How do you remove contact lenses without damaging the contact or hurting your eye in the process? There are some basic techniques to follow when removing your contacts. First, it depends on what type of contact lens you have. Do you wear, what are called, soft lenses? Those are lenses that are made of soft, pliable plastics. The types of lenses that fall into this category are weekly wear and daily wear disposable lenses among others. The other type of contact is the hard lens. Those are what are known as Rigid Gas Permeable, or GP, for short.
First, let’s go over the basic techniques when dealing with any style of contact lens. Always have clean, dry hands and a clean work area whenever you are preparing to touch your contact lenses. Do not use oily or perfumed soaps before handling your contacts and use lotion or hand cream only after you are finished with your lenses. Keeping your lenses as clean as possible will ensure they last a very long time. In addition to that, it may be necessary, especially if you are new to wearing contacts, that you keep your fingernails trimmed fairly short and filed of any sharp or torn edges. It is very easy to tear a contact in the early days when you are still learning.

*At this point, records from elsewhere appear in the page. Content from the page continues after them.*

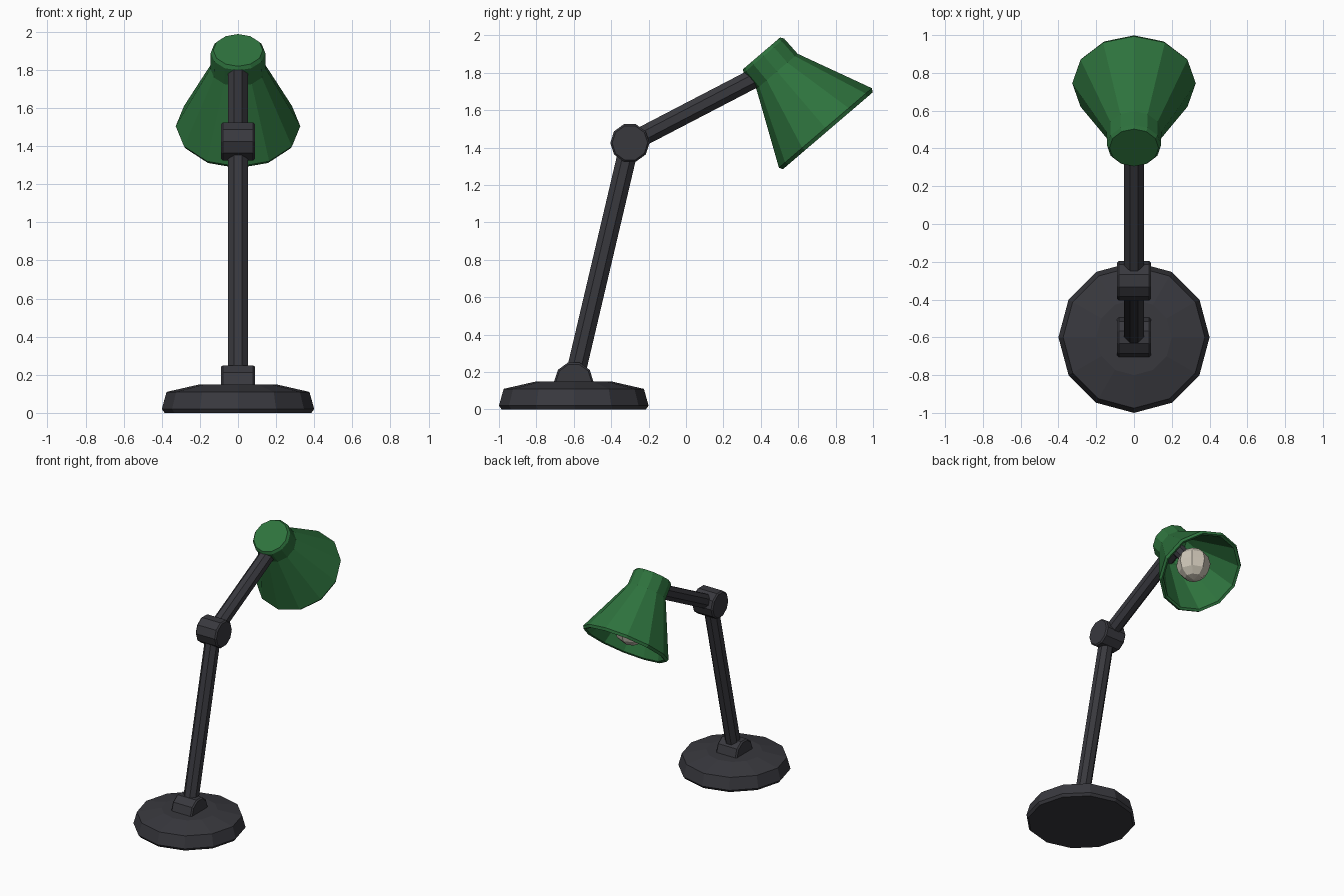
import bpy, bmesh
from math import sin, cos, pi, atan2, hypot
from mathutils import Matrix, Vector

if "Cube" in bpy.data.objects:
    bpy.data.objects.remove(bpy.data.objects["Cube"], do_unlink=True)


def material(name, rgb):
    m = bpy.data.materials.new(name)
    m.use_nodes = True
    m.diffuse_color = (*rgb, 1)
    m.node_tree.nodes["Principled BSDF"].inputs["Base Color"].default_value = (*rgb, 1)
    return m


charcoal = material("charcoal metal", (0.04, 0.04, 0.048))
green = material("green enamel", (0.027, 0.17, 0.047))
warm_white = material("warm white glass", (0.62, 0.57, 0.48))


def finish(name, bm, mat, matrix):
    bmesh.ops.recalc_face_normals(bm, faces=bm.faces)
    mesh = bpy.data.meshes.new(name)
    bm.to_mesh(mesh)
    bm.free()
    mesh.materials.append(mat)
    obj = bpy.data.objects.new(name, mesh)
    obj.matrix_world = matrix
    bpy.context.collection.objects.link(obj)
    return obj


def lathe(name, profile, sides, mat, matrix, phase=0.0):
    """Turn (radius, height) points round local z, capping both ends."""
    bm = bmesh.new()
    rings = []
    for r, z in profile:
        angles = [phase + 2 * pi * i / sides for i in range(sides)]
        rings.append([bm.verts.new((r * cos(a), r * sin(a), z)) for a in angles])
    for low, high in zip(rings, rings[1:]):
        for i in range(sides):
            j = (i + 1) % sides
            bm.faces.new((low[i], low[j], high[j], high[i]))
    bm.faces.new(rings[0])
    bm.faces.new(rings[-1])
    return finish(name, bm, mat, matrix)


def aim(y, z, dy, dz):
    """Place local z along a direction in the side plane."""
    return Matrix.Translation((0, y, z)) @ Matrix.Rotation(-atan2(dy, dz), 4, "X")


# Heavy round base
lathe("base", [(0.385, 0), (0.4, 0.02), (0.375, 0.11), (0.2, 0.15)], 12,
      charcoal, Matrix.Translation((0, -0.6, 0)))

# Pivots lying across the lamp
foot, elbow, head = Vector((-0.6, 0.15)), Vector((-0.3, 1.425)), Vector((0.44, 1.81))
across = Matrix(((0, 0, 1), (1, 0, 0), (0, 1, 0))).to_4x4()
pivot = [(0.095, -0.09), (0.105, -0.08), (0.105, 0.08), (0.095, 0.09)]
for name, p in (("base_pivot", foot), ("elbow_pivot", elbow)):
    lathe(name, pivot, 10, charcoal, Matrix.Translation((0, p.x, p.y)) @ across)

# Octagonal arms
for name, a, b in (("lower_arm", foot, elbow), ("upper_arm", elbow, head)):
    d = b - a
    lathe(name, [(0.056, 0), (0.056, d.length)], 8, charcoal,
          aim(a.x, a.y, d.x, d.y), pi / 8)

# Hollow shade: outside wall, rolled rim, inside wall
tilt = aim(0.404, 1.904, 0.65, -0.76)
lathe("shade", [(0.13, 0), (0.143, 0.018), (0.145, 0.127), (0.327, 0.525),
                (0.316, 0.545), (0.298, 0.538), (0.125, 0.14), (0.12, 0.03)],
      12, green, tilt)

# Socket and bulb
lathe("bulb_socket", [(0.05, 0.03), (0.05, 0.31)], 8, charcoal, tilt)
bm = bmesh.new()
bmesh.ops.create_uvsphere(bm, u_segments=8, v_segments=6, radius=0.125)
finish("bulb", bm, warm_white, Matrix.Translation(tilt @ Vector((0, 0, 0.41))))
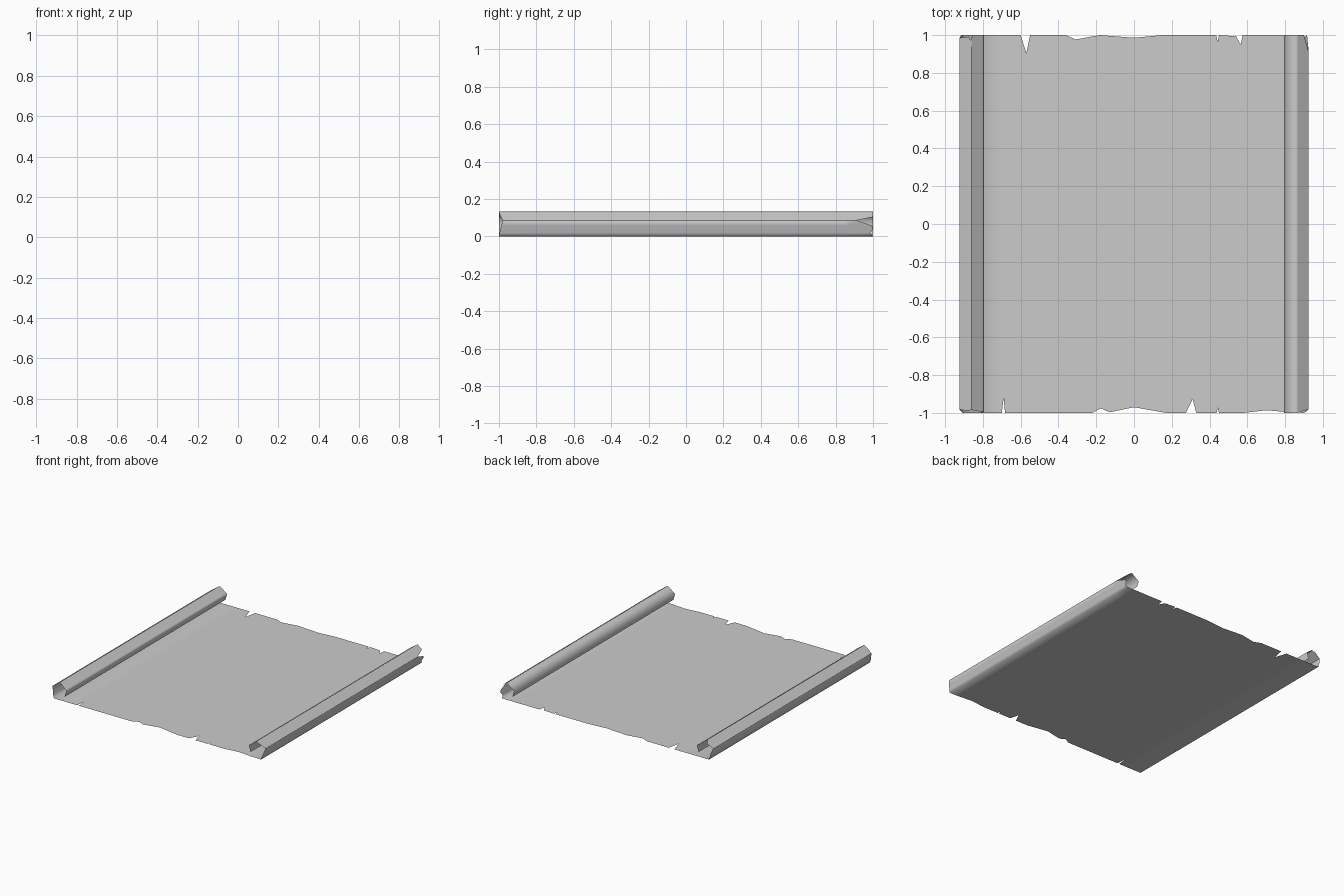
import bpy
import bmesh
from math import hypot

if "Cube" in bpy.data.objects:
    bpy.data.objects.remove(bpy.data.objects["Cube"])

# Cross-section of one curled end (x, z), mirrored for the other side
CURL = [(0.90, 0.0), (0.925, 0.085), (0.86, 0.132), (0.795, 0.085), (0.81, 0.035)]
STOPS = [CURL[0][0]]
for a, b in zip(CURL, CURL[1:]):
    STOPS.append(STOPS[-1] + hypot(b[0] - a[0], b[1] - a[1]))
END = STOPS[-1]

# Tears as (distance along the unrolled sheet, depth of the cut)
FRONT = [(-END, 0), (-1.14, .005), (-1.07, .015), (-1.03, .012), (-.989, .018), (-.93, 0),
         (-.70, 0), (-.69, .08), (-.683, 0), (-.22, 0), (-.175, .025), (-.13, .003),
         (0, .03), (.17, 0), (.275, 0), (.31, .073), (.33, 0), (.437, 0), (.444, .027),
         (.45, 0), (.58, 0), (.70, .014), (.80, .005), (.90, 0), (.93, .005), (.989, .02),
         (1.06, 0), (END, 0)]
BACK = [(-END, 0), (-1.075, 0), (-1.062, .03), (-1.05, .008), (-.989, .015), (-.95, 0),
        (-.60, 0), (-.57, .095), (-.55, 0), (-.36, 0), (-.31, .023), (-.18, 0),
        (0, .014), (.15, 0), (.435, 0), (.443, .035), (.45, 0), (.54, .006), (.565, .05),
        (.575, 0), (.90, 0), (.92, .015), (.94, 0), (.96, .006), (.989, .09), (1.02, 0), (END, 0)]


def lerp(points, u):
    for (u0, d0), (u1, d1) in zip(points, points[1:]):
        if u <= u1 + 1e-9:
            return d0 + (d1 - d0) * (u - u0) / (u1 - u0)
    return points[-1][1]


def rolled(u):
    """Position (x, z) of a point on the rolled-up sheet."""
    s, side = abs(u), 1 if u >= 0 else -1
    if s <= STOPS[0]:
        return u, 0.0
    xs = [(t, p[0]) for t, p in zip(STOPS, CURL)]
    zs = [(t, p[1]) for t, p in zip(STOPS, CURL)]
    return side * lerp(xs, s), lerp(zs, s)


# Parchment sheet: strips between all tear points and fold lines
cuts = sorted({round(v, 4) for v in [p[0] for p in FRONT + BACK] + STOPS + [-s for s in STOPS]})
bm = bmesh.new()
columns = []
for u in cuts:
    x, z = rolled(u)
    ys = (-1 + lerp(FRONT, u), -0.85, 0.85, 1 - lerp(BACK, u))
    columns.append([bm.verts.new((x, y, z)) for y in ys])
for a, b in zip(columns, columns[1:]):
    for i in range(3):
        bm.faces.new((a[i], b[i], b[i + 1], a[i + 1]))
for f in bm.faces:
    f.smooth = True

mesh = bpy.data.meshes.new("parchment_scroll")
bm.to_mesh(mesh)
bm.free()
scroll = bpy.data.objects.new("parchment_scroll", mesh)
bpy.context.collection.objects.link(scroll)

If you wear soft contacts, the best way to remove it is to open your eye very wide. If your eye keeps closing before you can get the contact, then use your other hand to hold your eye open. Once your eye is open, look away to the side or up to at the ceiling. Use your thumb and forefinger to gently “pinch” the contact from your eye. If your eyes are dry after a long day and the contact feels a little adhered to your eye, use some re-wetting drops first and let your eye rest for a minute. Try again and it should fold up and remove easily from your eye. Simply switch hands and remove the other contact from your other eye.
Some say that removing hard contacts or Gas Permeable Contacts is easier than removing soft contact lenses. Simply hold your cupped hand under your eye, with your other hand pull at the outside corner of your eye toward your ear. Now blink and the contact should pop right out into your awaiting palm.
Always store your lenses in properly labeled contact lens cases. Make sure that the lens cases are cleaned daily and filled with the appropriate lens cleaning and disinfecting solution. Tomorrow, they will be ready for another fun-filled day.